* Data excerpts
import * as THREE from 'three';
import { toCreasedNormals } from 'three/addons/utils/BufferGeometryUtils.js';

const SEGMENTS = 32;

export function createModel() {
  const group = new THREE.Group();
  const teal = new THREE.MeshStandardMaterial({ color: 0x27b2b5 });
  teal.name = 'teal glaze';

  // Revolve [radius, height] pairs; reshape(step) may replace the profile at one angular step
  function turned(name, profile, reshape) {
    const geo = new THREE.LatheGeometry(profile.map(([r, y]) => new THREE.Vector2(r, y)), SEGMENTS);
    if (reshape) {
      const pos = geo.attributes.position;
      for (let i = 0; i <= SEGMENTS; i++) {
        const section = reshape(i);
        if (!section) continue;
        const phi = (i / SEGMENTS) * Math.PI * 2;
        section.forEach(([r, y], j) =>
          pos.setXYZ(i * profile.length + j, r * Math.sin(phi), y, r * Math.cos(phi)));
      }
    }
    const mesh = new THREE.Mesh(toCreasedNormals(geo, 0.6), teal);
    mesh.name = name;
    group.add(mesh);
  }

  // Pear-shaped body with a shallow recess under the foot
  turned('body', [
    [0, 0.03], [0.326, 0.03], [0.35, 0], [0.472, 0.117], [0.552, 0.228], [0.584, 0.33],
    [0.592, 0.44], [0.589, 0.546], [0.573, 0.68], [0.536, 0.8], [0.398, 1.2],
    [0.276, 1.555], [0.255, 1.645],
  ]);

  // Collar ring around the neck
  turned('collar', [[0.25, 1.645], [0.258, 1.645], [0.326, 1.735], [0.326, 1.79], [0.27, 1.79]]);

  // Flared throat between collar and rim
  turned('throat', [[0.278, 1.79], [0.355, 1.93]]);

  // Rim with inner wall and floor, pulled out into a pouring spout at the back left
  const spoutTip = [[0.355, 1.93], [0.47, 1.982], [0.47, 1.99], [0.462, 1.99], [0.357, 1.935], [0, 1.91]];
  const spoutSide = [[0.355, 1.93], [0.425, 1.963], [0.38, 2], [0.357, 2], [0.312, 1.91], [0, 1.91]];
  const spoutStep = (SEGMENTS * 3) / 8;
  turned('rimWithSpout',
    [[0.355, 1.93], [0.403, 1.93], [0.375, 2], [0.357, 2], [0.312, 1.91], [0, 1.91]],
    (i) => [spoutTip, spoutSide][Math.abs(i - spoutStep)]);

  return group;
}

* * *

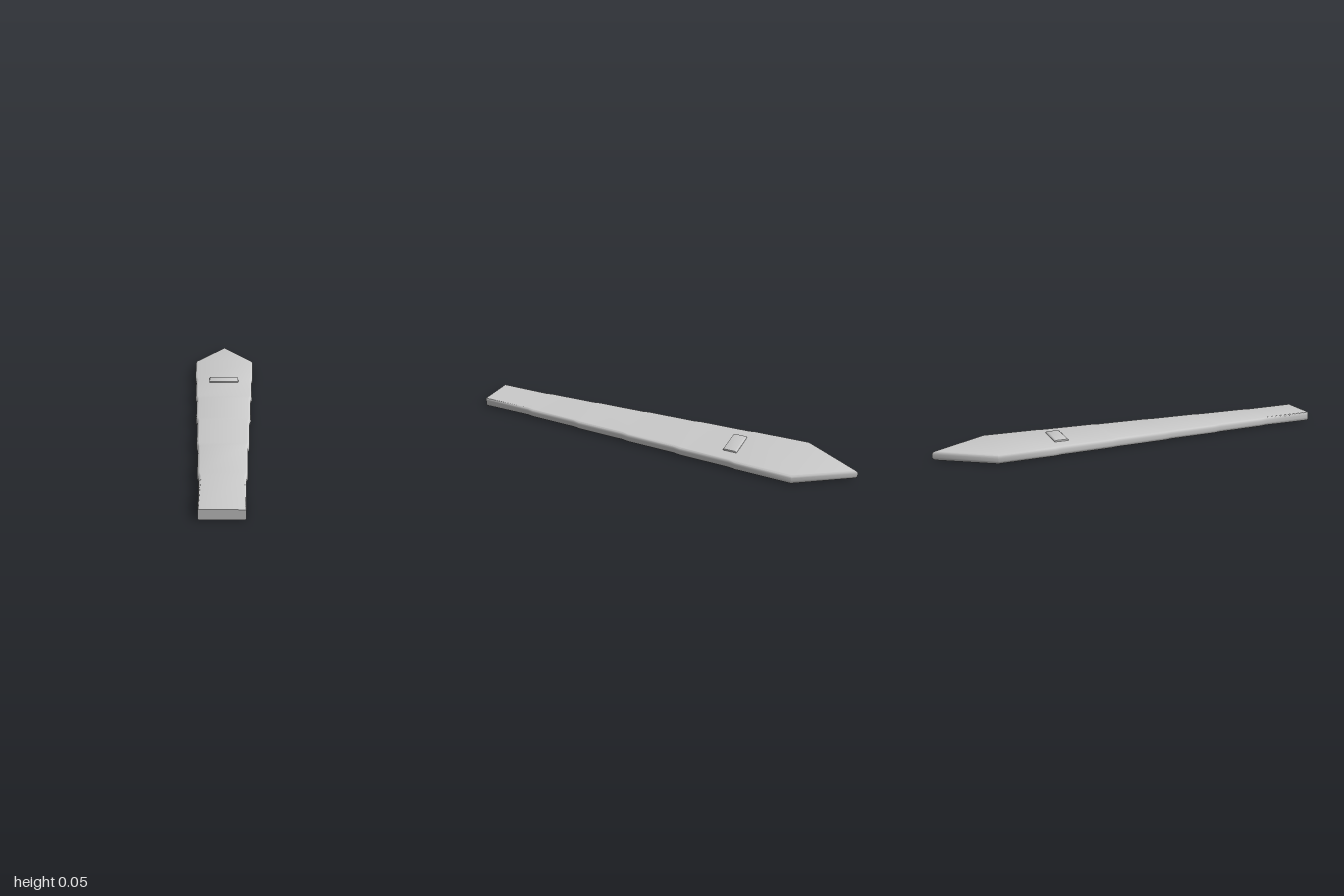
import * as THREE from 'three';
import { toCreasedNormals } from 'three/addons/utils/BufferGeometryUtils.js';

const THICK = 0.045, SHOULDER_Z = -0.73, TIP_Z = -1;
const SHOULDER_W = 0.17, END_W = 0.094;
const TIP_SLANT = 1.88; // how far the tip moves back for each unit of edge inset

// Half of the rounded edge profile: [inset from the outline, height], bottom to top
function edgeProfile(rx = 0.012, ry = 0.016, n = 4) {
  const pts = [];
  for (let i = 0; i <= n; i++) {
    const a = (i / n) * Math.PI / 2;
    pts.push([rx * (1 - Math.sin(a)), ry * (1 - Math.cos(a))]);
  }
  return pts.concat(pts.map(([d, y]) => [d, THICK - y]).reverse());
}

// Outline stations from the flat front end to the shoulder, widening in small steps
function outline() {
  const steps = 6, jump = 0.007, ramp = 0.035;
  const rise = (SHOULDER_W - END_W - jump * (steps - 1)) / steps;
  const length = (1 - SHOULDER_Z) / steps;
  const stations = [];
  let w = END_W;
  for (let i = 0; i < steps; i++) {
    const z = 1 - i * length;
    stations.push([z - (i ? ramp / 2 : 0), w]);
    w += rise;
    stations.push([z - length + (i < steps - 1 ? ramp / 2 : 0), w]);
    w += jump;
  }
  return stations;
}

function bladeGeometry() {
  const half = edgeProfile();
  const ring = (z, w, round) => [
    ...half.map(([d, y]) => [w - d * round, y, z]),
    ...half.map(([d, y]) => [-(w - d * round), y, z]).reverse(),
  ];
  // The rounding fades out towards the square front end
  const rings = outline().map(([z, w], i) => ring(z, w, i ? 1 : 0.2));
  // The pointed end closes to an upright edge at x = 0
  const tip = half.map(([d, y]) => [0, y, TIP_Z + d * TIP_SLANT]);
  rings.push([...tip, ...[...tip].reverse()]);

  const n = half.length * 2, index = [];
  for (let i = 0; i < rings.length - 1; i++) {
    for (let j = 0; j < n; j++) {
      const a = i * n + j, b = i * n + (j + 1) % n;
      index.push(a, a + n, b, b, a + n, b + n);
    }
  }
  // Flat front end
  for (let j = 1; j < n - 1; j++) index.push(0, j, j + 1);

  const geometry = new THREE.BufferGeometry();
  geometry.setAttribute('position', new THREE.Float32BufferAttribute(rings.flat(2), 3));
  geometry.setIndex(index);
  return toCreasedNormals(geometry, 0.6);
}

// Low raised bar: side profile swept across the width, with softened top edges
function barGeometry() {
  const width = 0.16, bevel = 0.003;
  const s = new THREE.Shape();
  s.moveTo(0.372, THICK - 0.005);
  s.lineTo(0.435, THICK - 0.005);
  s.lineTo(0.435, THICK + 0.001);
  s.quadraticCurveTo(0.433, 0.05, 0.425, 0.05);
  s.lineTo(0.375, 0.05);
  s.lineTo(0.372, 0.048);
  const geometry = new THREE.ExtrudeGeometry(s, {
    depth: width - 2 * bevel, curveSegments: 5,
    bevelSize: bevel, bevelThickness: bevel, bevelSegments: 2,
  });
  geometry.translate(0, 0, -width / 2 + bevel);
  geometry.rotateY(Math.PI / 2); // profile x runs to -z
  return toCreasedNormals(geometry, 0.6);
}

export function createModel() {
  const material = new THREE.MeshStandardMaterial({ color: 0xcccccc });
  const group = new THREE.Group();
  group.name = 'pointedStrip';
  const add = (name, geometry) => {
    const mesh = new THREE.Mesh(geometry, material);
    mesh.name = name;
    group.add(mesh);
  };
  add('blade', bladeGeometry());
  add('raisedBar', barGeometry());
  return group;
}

--

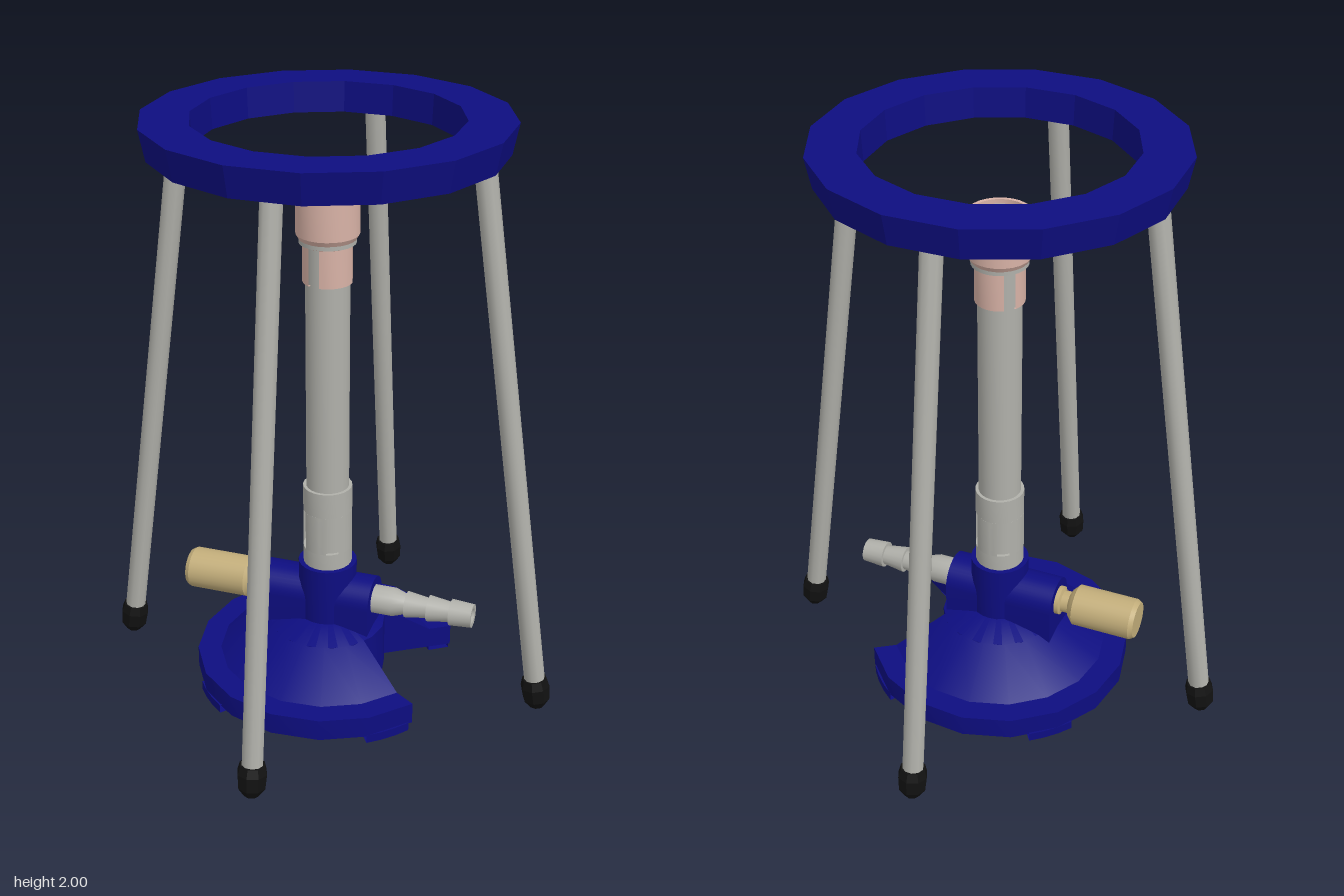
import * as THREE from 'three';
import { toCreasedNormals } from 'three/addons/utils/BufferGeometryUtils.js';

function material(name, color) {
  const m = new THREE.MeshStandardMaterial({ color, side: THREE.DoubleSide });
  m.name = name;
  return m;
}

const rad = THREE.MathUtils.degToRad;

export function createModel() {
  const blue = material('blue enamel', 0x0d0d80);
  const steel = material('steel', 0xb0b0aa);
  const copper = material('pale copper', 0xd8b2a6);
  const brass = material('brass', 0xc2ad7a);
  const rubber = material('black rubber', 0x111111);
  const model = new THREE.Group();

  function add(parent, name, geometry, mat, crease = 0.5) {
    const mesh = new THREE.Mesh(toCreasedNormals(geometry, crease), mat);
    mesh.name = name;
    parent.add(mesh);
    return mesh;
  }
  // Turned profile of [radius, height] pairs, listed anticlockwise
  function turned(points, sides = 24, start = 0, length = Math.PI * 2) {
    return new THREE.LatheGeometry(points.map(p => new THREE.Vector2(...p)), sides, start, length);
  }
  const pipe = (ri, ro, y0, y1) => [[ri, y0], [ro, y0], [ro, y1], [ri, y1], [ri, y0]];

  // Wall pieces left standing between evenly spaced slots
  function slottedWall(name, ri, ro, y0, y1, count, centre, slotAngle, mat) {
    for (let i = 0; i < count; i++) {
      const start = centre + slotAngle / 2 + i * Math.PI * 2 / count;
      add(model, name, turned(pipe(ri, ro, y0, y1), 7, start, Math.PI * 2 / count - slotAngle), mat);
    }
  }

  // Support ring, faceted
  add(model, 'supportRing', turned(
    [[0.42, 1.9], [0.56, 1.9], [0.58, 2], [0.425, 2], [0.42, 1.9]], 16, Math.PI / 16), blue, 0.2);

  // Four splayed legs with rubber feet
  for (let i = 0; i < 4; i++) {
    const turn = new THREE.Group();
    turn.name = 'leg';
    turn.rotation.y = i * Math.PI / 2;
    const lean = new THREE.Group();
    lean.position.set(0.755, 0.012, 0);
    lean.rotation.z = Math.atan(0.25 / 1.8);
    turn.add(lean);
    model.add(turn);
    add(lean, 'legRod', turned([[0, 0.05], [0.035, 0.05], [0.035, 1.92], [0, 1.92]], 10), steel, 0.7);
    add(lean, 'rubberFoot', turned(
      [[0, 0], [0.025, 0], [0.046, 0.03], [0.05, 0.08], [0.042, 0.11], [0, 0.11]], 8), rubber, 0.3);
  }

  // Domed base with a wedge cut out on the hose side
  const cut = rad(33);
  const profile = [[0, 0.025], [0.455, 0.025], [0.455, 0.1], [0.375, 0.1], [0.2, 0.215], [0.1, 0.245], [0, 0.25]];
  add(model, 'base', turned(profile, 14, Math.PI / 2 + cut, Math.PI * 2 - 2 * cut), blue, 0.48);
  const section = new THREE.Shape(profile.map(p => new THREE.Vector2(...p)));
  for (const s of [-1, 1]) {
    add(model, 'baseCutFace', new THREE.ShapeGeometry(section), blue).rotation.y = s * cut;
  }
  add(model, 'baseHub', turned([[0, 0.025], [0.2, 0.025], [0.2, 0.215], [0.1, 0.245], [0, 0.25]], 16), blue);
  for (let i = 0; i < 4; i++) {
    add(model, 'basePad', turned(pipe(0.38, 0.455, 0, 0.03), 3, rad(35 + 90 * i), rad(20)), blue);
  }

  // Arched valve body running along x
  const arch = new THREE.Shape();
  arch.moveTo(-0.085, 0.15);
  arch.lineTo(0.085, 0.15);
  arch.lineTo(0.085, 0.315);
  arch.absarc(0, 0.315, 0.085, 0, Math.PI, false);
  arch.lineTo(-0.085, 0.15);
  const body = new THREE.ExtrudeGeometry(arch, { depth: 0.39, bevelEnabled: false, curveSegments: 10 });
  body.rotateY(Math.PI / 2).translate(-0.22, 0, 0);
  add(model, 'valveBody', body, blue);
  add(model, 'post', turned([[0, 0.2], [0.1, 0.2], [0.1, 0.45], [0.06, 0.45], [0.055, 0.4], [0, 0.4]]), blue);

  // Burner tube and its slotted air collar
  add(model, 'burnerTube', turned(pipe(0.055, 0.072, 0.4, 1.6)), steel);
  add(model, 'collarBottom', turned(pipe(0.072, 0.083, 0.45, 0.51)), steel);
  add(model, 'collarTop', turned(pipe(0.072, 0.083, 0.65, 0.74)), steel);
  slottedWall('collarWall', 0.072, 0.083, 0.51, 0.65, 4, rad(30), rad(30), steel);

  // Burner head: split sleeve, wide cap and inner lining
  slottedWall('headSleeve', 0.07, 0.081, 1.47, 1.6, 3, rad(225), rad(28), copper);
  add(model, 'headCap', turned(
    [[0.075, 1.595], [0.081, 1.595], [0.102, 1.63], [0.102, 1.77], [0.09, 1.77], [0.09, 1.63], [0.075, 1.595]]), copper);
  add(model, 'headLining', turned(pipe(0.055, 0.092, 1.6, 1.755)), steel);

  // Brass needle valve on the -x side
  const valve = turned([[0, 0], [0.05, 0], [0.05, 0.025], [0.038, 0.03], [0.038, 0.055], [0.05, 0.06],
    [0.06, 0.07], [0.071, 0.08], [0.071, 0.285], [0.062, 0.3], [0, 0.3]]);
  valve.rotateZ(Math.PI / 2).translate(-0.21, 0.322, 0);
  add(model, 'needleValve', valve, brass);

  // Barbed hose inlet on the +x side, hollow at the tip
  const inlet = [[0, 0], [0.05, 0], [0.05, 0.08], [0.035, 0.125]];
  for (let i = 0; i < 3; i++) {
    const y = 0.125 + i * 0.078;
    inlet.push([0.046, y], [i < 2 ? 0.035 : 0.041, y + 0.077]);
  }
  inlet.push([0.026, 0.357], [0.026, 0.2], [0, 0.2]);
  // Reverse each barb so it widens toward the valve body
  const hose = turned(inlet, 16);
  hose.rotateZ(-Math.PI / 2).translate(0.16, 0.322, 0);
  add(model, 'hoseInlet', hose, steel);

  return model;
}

* Brief
Please make an exact copy of the lines above from the line with "10), steel, 0.7);" through the line with "const cut = rad(33);", both ends included.

* Result for this exercise
    add(lean, 'legRod', turned([[0, 0.05], [0.035, 0.05], [0.035, 1.92], [0, 1.92]], 10), steel, 0.7);
    add(lean, 'rubberFoot', turned(
      [[0, 0], [0.025, 0], [0.046, 0.03], [0.05, 0.08], [0.042, 0.11], [0, 0.11]], 8), rubber, 0.3);
  }

  // Domed base with a wedge cut out on the hose side
  const cut = rad(33);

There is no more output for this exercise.